It's also about political accountability. We need to win this.

Please sign up to help make calls before Tuesday's big election.

(Or sign up to get breaking election results Tuesday night and chip in $4 to fuel this campaign in the final 4 days.)

"Call Out The Vote" is a great program run by the Progressive Change Campaign Committee and Democracy for America.

This is your chance to make a difference.

Solidarity. -- Alan Grayson

Take action NOW! ________________________

2 comments:

Bustednuckles said...

First of all, let me give you one huge hug and a virtual kiss honey!


One of the many, and I do mean many problems I have had with Obama, the lack of a New, New deal when the shit hit the fan and he had the opportunity to put this country back to work and blinked is the highest on my list.

His continuation of the Bush Policies are number two but that one was by far his biggeswt escaped chance to do some good.

As for Verizon, they can suck my fucking dick. I have been dealing with those fucking pricks for over three years now and my ass is quite sore.
First, they extended my contract without telling me and then my $59.99 a month service has been averaging over a hundred bucks a month with add on fees.
As of October, they are getting an EPIC nasty gram from me and there will be no misunderstanding why they can take a monumental suck straight outta my ass.

My best to those on strike against those cocksuckers.

My best to you also, yer just a darlin'!
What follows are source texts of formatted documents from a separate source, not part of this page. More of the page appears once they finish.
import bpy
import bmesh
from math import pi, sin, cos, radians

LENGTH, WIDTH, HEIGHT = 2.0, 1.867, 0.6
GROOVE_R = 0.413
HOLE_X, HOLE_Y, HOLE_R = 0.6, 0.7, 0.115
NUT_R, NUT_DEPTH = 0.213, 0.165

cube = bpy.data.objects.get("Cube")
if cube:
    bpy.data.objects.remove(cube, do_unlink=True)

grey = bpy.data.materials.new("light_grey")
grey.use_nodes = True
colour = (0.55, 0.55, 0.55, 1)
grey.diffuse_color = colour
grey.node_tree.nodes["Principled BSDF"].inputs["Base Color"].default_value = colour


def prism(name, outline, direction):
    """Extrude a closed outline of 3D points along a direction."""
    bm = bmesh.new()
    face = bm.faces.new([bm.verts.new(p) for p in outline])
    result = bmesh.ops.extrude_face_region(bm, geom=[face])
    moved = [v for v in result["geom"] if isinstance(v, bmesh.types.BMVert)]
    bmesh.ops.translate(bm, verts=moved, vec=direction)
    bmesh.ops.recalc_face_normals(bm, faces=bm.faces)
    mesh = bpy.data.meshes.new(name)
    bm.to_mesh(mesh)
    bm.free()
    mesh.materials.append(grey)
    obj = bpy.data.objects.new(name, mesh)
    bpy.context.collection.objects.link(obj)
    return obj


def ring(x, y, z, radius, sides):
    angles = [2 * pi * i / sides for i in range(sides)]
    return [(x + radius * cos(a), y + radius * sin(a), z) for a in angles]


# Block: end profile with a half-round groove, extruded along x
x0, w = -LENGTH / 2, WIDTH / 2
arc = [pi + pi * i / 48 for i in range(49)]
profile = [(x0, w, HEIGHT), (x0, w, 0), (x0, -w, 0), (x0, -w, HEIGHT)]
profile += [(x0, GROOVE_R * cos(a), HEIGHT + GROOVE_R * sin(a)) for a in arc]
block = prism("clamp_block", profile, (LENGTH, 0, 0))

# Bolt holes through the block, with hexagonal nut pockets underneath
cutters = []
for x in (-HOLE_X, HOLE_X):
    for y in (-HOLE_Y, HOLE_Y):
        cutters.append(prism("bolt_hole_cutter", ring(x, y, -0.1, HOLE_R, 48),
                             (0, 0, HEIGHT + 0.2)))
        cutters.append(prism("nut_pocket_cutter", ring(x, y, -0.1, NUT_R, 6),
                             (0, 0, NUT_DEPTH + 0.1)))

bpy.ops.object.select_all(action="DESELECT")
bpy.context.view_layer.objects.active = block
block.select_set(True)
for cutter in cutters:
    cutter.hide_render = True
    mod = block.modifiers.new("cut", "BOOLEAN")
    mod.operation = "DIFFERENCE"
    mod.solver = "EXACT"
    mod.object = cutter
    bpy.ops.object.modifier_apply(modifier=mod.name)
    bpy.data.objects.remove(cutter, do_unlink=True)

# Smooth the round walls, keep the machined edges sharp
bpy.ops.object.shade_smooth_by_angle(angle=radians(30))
Busted

Suzan said...

Hey baby!

Thanks for speaking up. We feel exactly the same. Well, almost the same.

It's gonna take a lot of us to make a difference at this point, but we can do it if it's important enough to us (US).

And I think it is. Hell, it better be as no pre-crash recovery is predicted for over a decade (and some say at least two).

And it's not like we have that long . . . and if they truly allow the lying hooligans (TP enablers of criminals) to eviscerate Social Security and Medicare (Medicaid is already about done for), we are truly fucked over for all time.

Have a wonderful wedding week!

Love you,

S